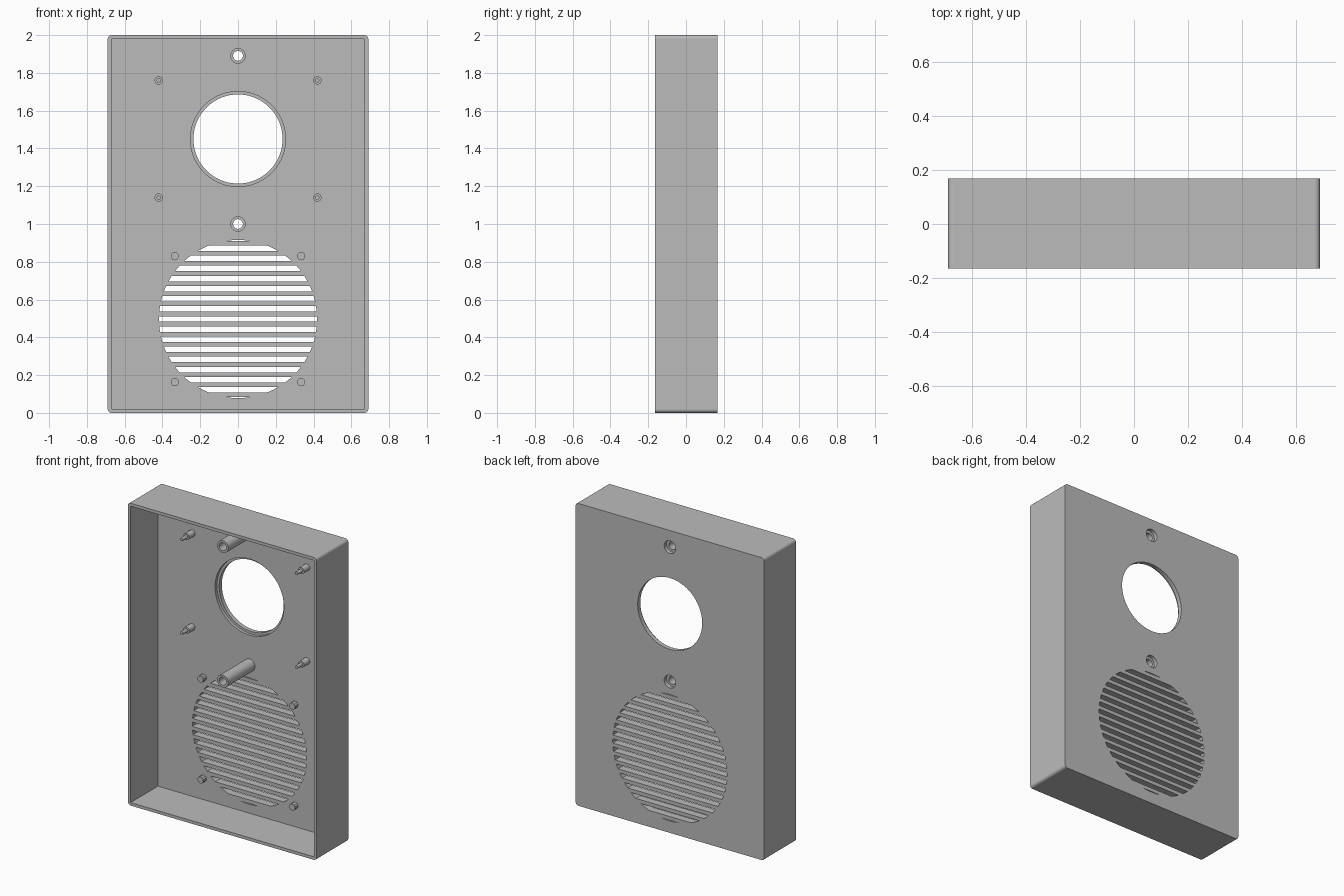
import bpy, bmesh, math

if "Cube" in bpy.data.objects:
    bpy.data.objects.remove(bpy.data.objects["Cube"])

GREY = bpy.data.materials.new("plain grey")
GREY.diffuse_color = (0.5, 0.5, 0.5, 1)
GREY.use_nodes = True
GREY.node_tree.nodes["Principled BSDF"].inputs["Base Color"].default_value = GREY.diffuse_color

FRONT, BACK, PLATE = -0.165, 0.168, 0.12   # open rim, outer back, inner side of back plate
GRILLE_Z, GRILLE_R, PITCH, SLOT = 0.497, 0.4185, 0.0535, 0.0145


def finish(name, bm):
    bmesh.ops.recalc_face_normals(bm, faces=bm.faces)
    me = bpy.data.meshes.new(name)
    bm.to_mesh(me)
    bm.free()
    me.materials.append(GREY)
    ob = bpy.data.objects.new(name, me)
    bpy.context.collection.objects.link(ob)
    return ob


def prism(bm, pts, y0, y1):
    """Extrude an x-z outline from y0 to y1."""
    a = [bm.verts.new((x, y0, z)) for x, z in pts]
    b = [bm.verts.new((x, y1, z)) for x, z in pts]
    bm.faces.new(a)
    bm.faces.new(b[::-1])
    n = len(pts)
    for i in range(n):
        j = (i + 1) % n
        bm.faces.new((a[j], a[i], b[i], b[j]))


def lathe(bm, cx, cz, profile, seg, closed=False):
    """Revolve (radius, y) points about a y axis; cap the ends or close the loop."""
    rings = [[bm.verts.new((cx + r * math.cos(2 * math.pi * (k + 0.5) / seg), y,
                            cz + r * math.sin(2 * math.pi * (k + 0.5) / seg)))
              for k in range(seg)] for r, y in profile]
    pairs = list(zip(rings, rings[1:]))
    if closed:
        pairs.append((rings[-1], rings[0]))
    else:
        bm.faces.new(rings[0])
        bm.faces.new(rings[-1][::-1])
    for p, q in pairs:
        for k in range(seg):
            m = (k + 1) % seg
            bm.faces.new((p[k], p[m], q[m], q[k]))


def rect(x, z0, z1):
    return [(-x, z0), (x, z0), (x, z1), (-x, z1)]


def cut(ob, bm):
    cutter = finish("cutter", bm)
    cutter.hide_render = True
    mod = ob.modifiers.new("cut", 'BOOLEAN')
    mod.operation, mod.solver, mod.object = 'DIFFERENCE', 'EXACT', cutter
    bpy.context.view_layer.objects.active = ob
    bpy.ops.object.modifier_apply(modifier=mod.name)
    bpy.data.objects.remove(cutter)


def smooth(ob):
    bpy.ops.object.select_all(action='DESELECT')
    ob.select_set(True)
    bpy.context.view_layer.objects.active = ob
    bpy.ops.object.shade_smooth_by_angle(angle=math.radians(30))


# Housing: box with rounded corners
bm = bmesh.new()
R = 0.02
outline = []
for i, (sx, cz) in enumerate(((1, 2 - R), (-1, 2 - R), (-1, R), (1, R))):
    for k in range(6):
        a = math.pi / 2 * (i + k / 5)
        outline.append((sx * (0.69 - R) + R * math.cos(a), cz + R * math.sin(a)))
prism(bm, outline, FRONT, BACK)
housing = finish("housing", bm)

# Hollow, open to the front
bm = bmesh.new()
prism(bm, rect(0.67, 0.02, 1.98), -0.4, PLATE)
cut(housing, bm)

# Large stepped window and the two countersunk screw holes
bm = bmesh.new()
lathe(bm, 0, 1.45, [(0.252, 0.05), (0.252, 0.14), (0.236, 0.14), (0.236, 0.3)], 64)
for z in (1.0, 1.89):
    lathe(bm, 0, z, [(0.026, 0.05), (0.026, 0.143), (0.042, 0.143), (0.042, 0.3)], 32)

# Round grille: horizontal slots clipped by a circle
for k in range(-8, 9):
    lo = max(k * PITCH - SLOT, -GRILLE_R + 0.0003)
    hi = min(k * PITCH + SLOT, GRILLE_R - 0.0003)
    side = []
    for s in range(5):
        h = lo + (hi - lo) * s / 4
        side.append((math.sqrt(GRILLE_R ** 2 - h * h), GRILLE_Z + h))
    prism(bm, side + [(-x, z) for x, z in reversed(side)], 0.05, 0.3)
cut(housing, bm)
smooth(housing)
wn = housing.modifiers.new("even_shading", 'WEIGHTED_NORMAL')
wn.keep_sharp = True

# Long hollow screw posts
for name, z in (("lower_screw_post", 1.0), ("upper_screw_post", 1.89)):
    bm = bmesh.new()
    lathe(bm, 0, z, [(0.041, -0.16), (0.041, PLATE + 0.002),
                     (0.026, PLATE + 0.002), (0.026, -0.16)], 32, closed=True)
    smooth(finish(name, bm))

# Stepped board pins and short grille pegs, mirrored left and right
for side, sx in (("left", -1), ("right", 1)):
    for level, pin_z, peg_z in (("lower", 1.14, 0.163), ("upper", 1.76, 0.83)):
        bm = bmesh.new()
        lathe(bm, sx * 0.42, pin_z, [(0.011, 0.01), (0.011, 0.06), (0.022, 0.06),
                                     (0.022, PLATE + 0.005)], 20)
        smooth(finish(f"{level}_{side}_board_pin", bm))
        bm = bmesh.new()
        lathe(bm, sx * 0.335, peg_z, [(0.022, 0.085), (0.022, PLATE + 0.005)], 10)
        smooth(finish(f"{level}_{side}_grille_peg", bm))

━━━━━━━━

-- TASK DETAILS --
Everything from the first line of the entries through the line that contains "GRILLE_Z, GRILLE_R, PITCH, SLOT" is to be reproduced exactly, except the pictures.

-- RESPONSE TO THE EXERCISE --
import bpy, bmesh, math

if "Cube" in bpy.data.objects:
    bpy.data.objects.remove(bpy.data.objects["Cube"])

GREY = bpy.data.materials.new("plain grey")
GREY.diffuse_color = (0.5, 0.5, 0.5, 1)
GREY.use_nodes = True
GREY.node_tree.nodes["Principled BSDF"].inputs["Base Color"].default_value = GREY.diffuse_color

FRONT, BACK, PLATE = -0.165, 0.168, 0.12   # open rim, outer back, inner side of back plate
GRILLE_Z, GRILLE_R, PITCH, SLOT = 0.497, 0.4185, 0.0535, 0.0145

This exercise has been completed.